February 15, 2016
Is “Value” Possible in Emergency Care?
Even if your hospital is succeeding at reaping the rewards of the government’s value-based care initiatives, you might want to take a look at how the emergency department (ED) is helping you meet these goals. Although it’s easy to assume that a hospital delivering “value” overall is doing so across the board, recent research has shown that “little consistency was found in achievement or improvement across … quality domains, suggesting that the ED performance represents a distinct domain of quality.”
The implications of these findings are threefold:
- Value is possible in the ED
- The ED may be an opportunity for improvement, even in hospitals delivering value
- The ED may be the center of improvement, from which other departments in a hospital can take lessons for succeeding at delivering value.
Although the bad news is that consumers and policy-makers may not be able to understand overall facility quality at a quick glance, “there are broad opportunities for hospitals to improve,” write the authors, however, “quality improvement interventions may need to be tailored specifically to the department,” to ensure positive patient perceptions of care during emergency care. Here are some strategies for delivering value in this fast-paced and often-unpredictable department of the hospital.
1. Don’t just gather data — use them
Tailoring quality care in the ED starts with the development of patient-centered, data-driven processes to improve outcomes that matter to patients. Due to the 24/7 safety-net nature of emergency care, you need to track not only what’s going on inside the department, but the pathways by which patients are discharged to home, directed to another hospital department, or transferred to another facility. Internally, your data need to include patient-specific risk adjustments, “factors ranging from the presence of comorbidities to socioeconomic status and possibly differences in regional parameters.” Understanding who your patients are — and where they might be going — enhances your hospital’s ability to develop relationships with other facilities; to streamline pathways of care within the hospital, between departments; and understand the care and education needs of patients who are going home after treatment.

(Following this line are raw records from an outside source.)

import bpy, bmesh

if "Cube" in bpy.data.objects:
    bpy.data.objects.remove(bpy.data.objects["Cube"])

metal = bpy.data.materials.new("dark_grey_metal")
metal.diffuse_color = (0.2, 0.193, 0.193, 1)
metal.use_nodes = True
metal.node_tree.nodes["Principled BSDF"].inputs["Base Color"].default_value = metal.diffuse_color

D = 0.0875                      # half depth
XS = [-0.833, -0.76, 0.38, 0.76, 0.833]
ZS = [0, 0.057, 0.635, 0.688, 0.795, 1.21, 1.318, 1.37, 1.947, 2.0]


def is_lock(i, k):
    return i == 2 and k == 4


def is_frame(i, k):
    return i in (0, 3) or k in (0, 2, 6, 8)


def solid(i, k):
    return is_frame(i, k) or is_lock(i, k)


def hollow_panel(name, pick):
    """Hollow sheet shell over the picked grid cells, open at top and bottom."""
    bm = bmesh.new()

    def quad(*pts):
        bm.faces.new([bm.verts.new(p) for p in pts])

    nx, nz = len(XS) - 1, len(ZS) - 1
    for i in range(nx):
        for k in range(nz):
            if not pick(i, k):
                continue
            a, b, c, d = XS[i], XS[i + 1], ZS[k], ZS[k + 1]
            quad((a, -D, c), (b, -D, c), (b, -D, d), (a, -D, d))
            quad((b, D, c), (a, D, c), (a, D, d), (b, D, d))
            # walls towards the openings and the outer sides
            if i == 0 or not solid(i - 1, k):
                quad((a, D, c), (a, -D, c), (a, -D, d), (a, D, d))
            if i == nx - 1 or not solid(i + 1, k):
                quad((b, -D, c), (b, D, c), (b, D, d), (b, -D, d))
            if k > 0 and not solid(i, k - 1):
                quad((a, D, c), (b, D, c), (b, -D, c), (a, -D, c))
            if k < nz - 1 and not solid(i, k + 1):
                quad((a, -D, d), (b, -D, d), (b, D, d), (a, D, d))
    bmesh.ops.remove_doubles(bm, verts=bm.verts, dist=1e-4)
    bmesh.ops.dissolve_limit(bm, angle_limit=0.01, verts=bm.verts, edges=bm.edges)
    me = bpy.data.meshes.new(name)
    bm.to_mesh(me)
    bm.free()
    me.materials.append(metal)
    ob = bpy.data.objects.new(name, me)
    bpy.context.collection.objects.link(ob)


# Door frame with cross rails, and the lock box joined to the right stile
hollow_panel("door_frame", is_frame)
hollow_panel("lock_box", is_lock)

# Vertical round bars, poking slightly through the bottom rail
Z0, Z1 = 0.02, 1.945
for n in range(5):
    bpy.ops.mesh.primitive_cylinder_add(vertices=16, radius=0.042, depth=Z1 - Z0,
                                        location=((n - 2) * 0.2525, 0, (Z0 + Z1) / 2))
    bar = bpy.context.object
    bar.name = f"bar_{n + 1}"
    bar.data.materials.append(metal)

2. Attack patients’ real issue with wait times
No one likes to be left waiting, but a new white paper shows that it’s not the length of wait times in and of itself that decreases patient satisfaction. Rather, it’s that patients feel as if they’re left in the dark for long periods of time: “Patients simply want to know why they are waiting and what they are waiting for,” write the authors.
It is therefore more important to consistently provide information to patients — even in a busy ED — to manage expectations and reduce the avoidable psychological suffering caused by uncertainty, anxiety and fear. Certified medical scribes can be tasked with delivering messages and updates to patients and their families from the physician. In addition, a scribe can help the physician stay focused on the task at hand by recording notes from the tech, nurse, or another department. This lets the doctor manage new requests in order of actual priority, rather than the order in which they are delivered — and ensures the care plan for the patient in the room is executed in a timely manner. The scribe can also play a critical role in keeping the physician on track to revisit patients or follow up on test results. If the physician wants to see a patient again in 30 minutes or get a report back from radiology or the lab, the scribe can track the time and provide reminders.
However, internal processes must be focused on keeping communication flowing. Timely management of medical documents, tracking of lab work and tests in real time, and following of discharge pathways are all ways to streamline within the hospital, so that patients feel as if they are the center of care, rather than a loose end.
3. Address concerns of clinical staff
High levels of stress, sustained over time, lead to dissatisfaction, lower job engagement and, potentially, lower retention rates. This kind of extreme stress is all-too-common in EDs: 60% of emergency physicians report they are burned out, and over 20% report their workloads contribute to patient transfers, morbidity, or even mortality — all bad news for “quality care.” Worse yet, “9.2% of hospitalists reported suicidal ideation in the previous 12 months,” and when you consider 43.8% say they are emotionally exhausted and 42.3% are experiencing depersonalization, it’s no wonder so many are thinking of leaving. Twenty-nine percent say they’re likely to quit within 2 years, and 13% say they’ll definitely leave.
That’s a high rate of potential turnover — which is highly disruptive and expensive for hospitals, healthcare facilities and health systems. Replacing direct and downstream revenue is a real challenge for administrators. What’s more, when physicians leave the practice or facility, it places further strain on the remaining staff, which increases their stress, and so the circle goes on. Using medical scribes can help support physicians in engaging their patients, eliminating redundant clerical work and focusing on the practice of medicine. Freeing physiciansfrom documentation work and passing on messages for just a few hours a day can make a big difference in their abilities to do their jobs and, potentially, significantly reduce stress levels.
The ED may require separate, tailored quality initiatives to earn the highest quality improvement or achievement. What works in the surgical department may not work in such an unpredictable environment. Although the outcome measures prescribed by the Centers for Medicare and Medicaid services are important to meet for reimbursement, you won’t be able to maximize value without good data, happy patients and satisfied staff.